Shell would, among other things, have to decrease its sales of oil products and gas to reduce its Scope 3 emissions in line with the Follow This resolution. Doing so, without changing demand and the way our customers use energy, would effectively mean handing over customers to competitors. This would materially affect Shell’s financial strength and limits its ability to generate value for shareholders. It would also reduce our ability to play an important role in the energy transition by working with customers to reduce their emissions.
We are making progress in implementing our energy transition strategy, which we believe is the best for society, our customers and our shareholders. Read more about why Shell has appealed the District Court ruling (in Dutch and English) www.shell.nl/media/nieuwsberichten/2022/waarom-shell-in-hoger-beroep-gaat
The companies in which Shell plc directly and indirectly owns investments are separate legal entities. In this Report “Shell”, “Shell Group” and “Group” are sometimes used for convenience where references are made to Shell plc and its subsidiaries in general. Likewise, the words “we”, “us” and “our” are also used to refer to Shell plc and its subsidiaries in general or to those who work for them. These terms are also used where no useful purpose is served by identifying the particular entity or entities. “Subsidiaries”, “Shell subsidiaries” and “Shell companies” as used in this Report refer to entities over which Shell plc either directly or indirectly has control.

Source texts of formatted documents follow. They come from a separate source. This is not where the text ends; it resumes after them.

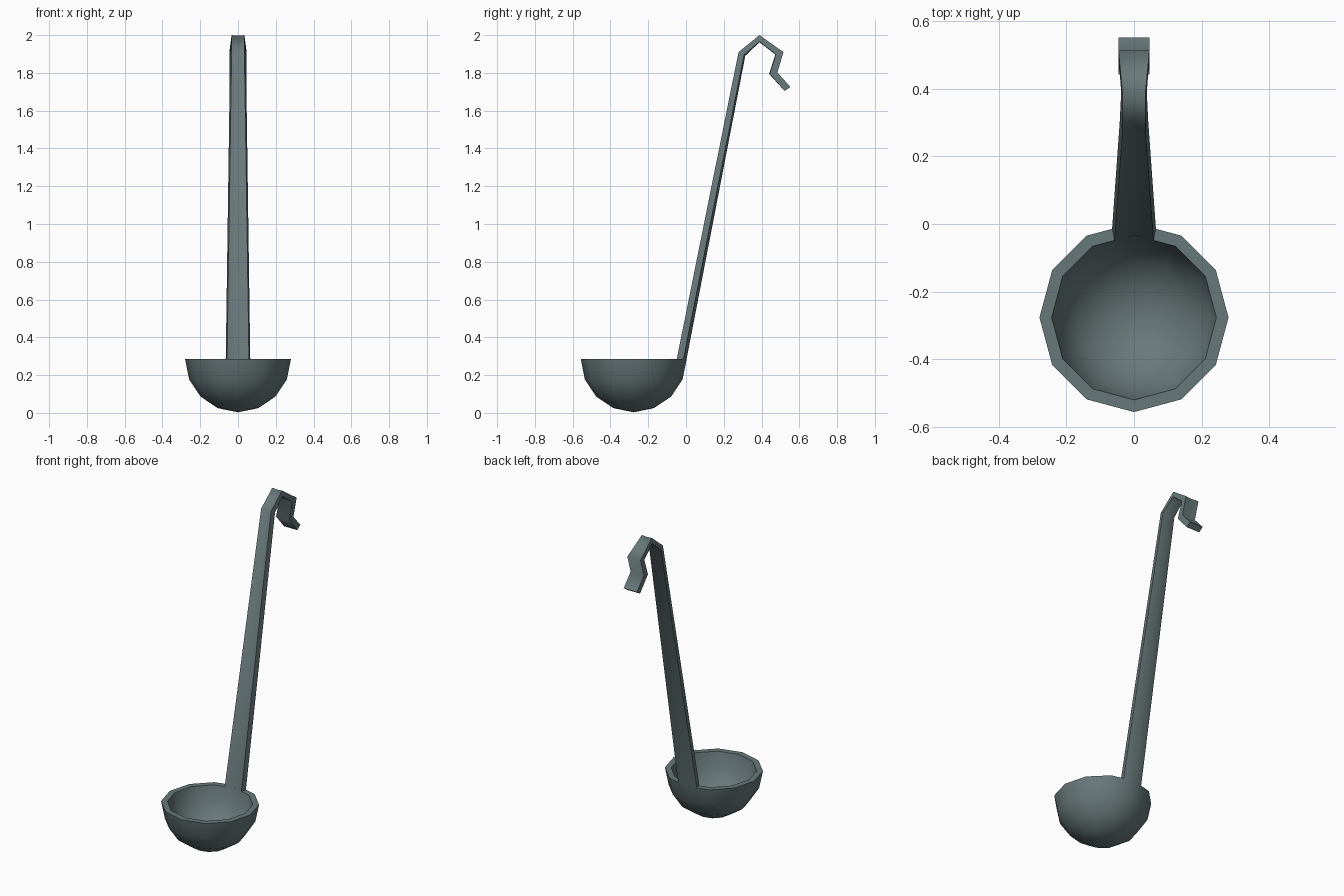
import bpy, bmesh, math
from mathutils import Vector

if "Cube" in bpy.data.objects:
    bpy.data.objects.remove(bpy.data.objects["Cube"])

steel = bpy.data.materials.new("grey_steel")
steel.diffuse_color = (0.14, 0.19, 0.195, 1)
steel.use_nodes = True
steel.node_tree.nodes["Principled BSDF"].inputs["Base Color"].default_value = steel.diffuse_color


def finish(name, bm):
    bmesh.ops.recalc_face_normals(bm, faces=bm.faces)
    me = bpy.data.meshes.new(name)
    bm.to_mesh(me)
    bm.free()
    ob = bpy.data.objects.new(name, me)
    bpy.context.collection.objects.link(ob)
    me.materials.append(steel)
    bpy.ops.object.select_all(action='DESELECT')
    ob.select_set(True)
    bpy.context.view_layer.objects.active = ob
    bpy.ops.object.shade_smooth_by_angle(angle=math.radians(77))


# Bowl: 12-sided double-walled hemisphere
CY, CZ, N = -0.277, 0.284, 12
bm = bmesh.new()
rings = []


def ring(radius, elev):
    r, z = radius * math.cos(elev), CZ - radius * math.sin(elev)
    return [bm.verts.new((r * math.cos(a * math.tau / N),
                          CY + r * math.sin(a * math.tau / N), z)) for a in range(N)]


steps = [math.radians(22.5 * i) for i in range(4)]
rings = [ring(0.28, e) for e in reversed(steps)] + [ring(0.244, e) for e in steps]
for a, b in zip(rings, rings[1:]):
    for i in range(N):
        j = (i + 1) % N
        bm.faces.new((a[i], a[j], b[j], b[i]))
for loop, radius in ((rings[0], 0.281), (rings[-1], 0.244)):
    pole = bm.verts.new((0, CY, CZ - radius))
    for i in range(N):
        bm.faces.new((loop[i], loop[(i + 1) % N], pole))
finish("bowl", bm)

# Handle with hook: front (y, z), back (y, z), front and back half width, bulge of the middle
rows = [
    ((-0.050, 0.280), (-0.015, 0.280), 0.058, 0.065, 0.017),
    ((0.278, 1.910), (0.307, 1.895), 0.034, 0.042, 0.008),
    ((0.389, 2.000), (0.389, 1.965), 0.034, 0.038, 0.003),
    ((0.516, 1.910), (0.476, 1.898), 0.046, 0.044, 0.003),
    ((0.484, 1.802), (0.443, 1.795), 0.046, 0.046, 0.003),
    ((0.553, 1.725), (0.522, 1.704), 0.046, 0.046, 0.0),
]
bm = bmesh.new()
sections = []
for f, b, wf, wb, bulge in rows:
    f, b = Vector((0, *f)), Vector((0, *b))
    off = (b - f).normalized() * bulge
    side = Vector((1, 0, 0))
    sections.append([bm.verts.new(p) for p in (
        f - side * wf, f + off, f + side * wf,
        b + side * wb, b + off, b - side * wb)])
for a, b in zip(sections, sections[1:]):
    for i in range(6):
        j = (i + 1) % 6
        bm.faces.new((a[i], a[j], b[j], b[i]))
for s in (sections[0], sections[-1]):
    bm.faces.new((s[0], s[1], s[4], s[5]))
    bm.faces.new((s[1], s[2], s[3], s[4]))
finish("hooked_handle", bm)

Entities and unincorporated arrangements over which Shell has joint control are generally referred to as “joint ventures” and “joint operations”, respectively. “Joint ventures” and “joint operations” are collectively referred to as “joint arrangements”. Entities over which Shell has significant influence but neither control nor joint control are referred to as “associates”. The term “Shell interest” is used for convenience to indicate the direct and/or indirect ownership interest held by Shell in an entity or unincorporated joint arrangement, after exclusion of all third-party interest.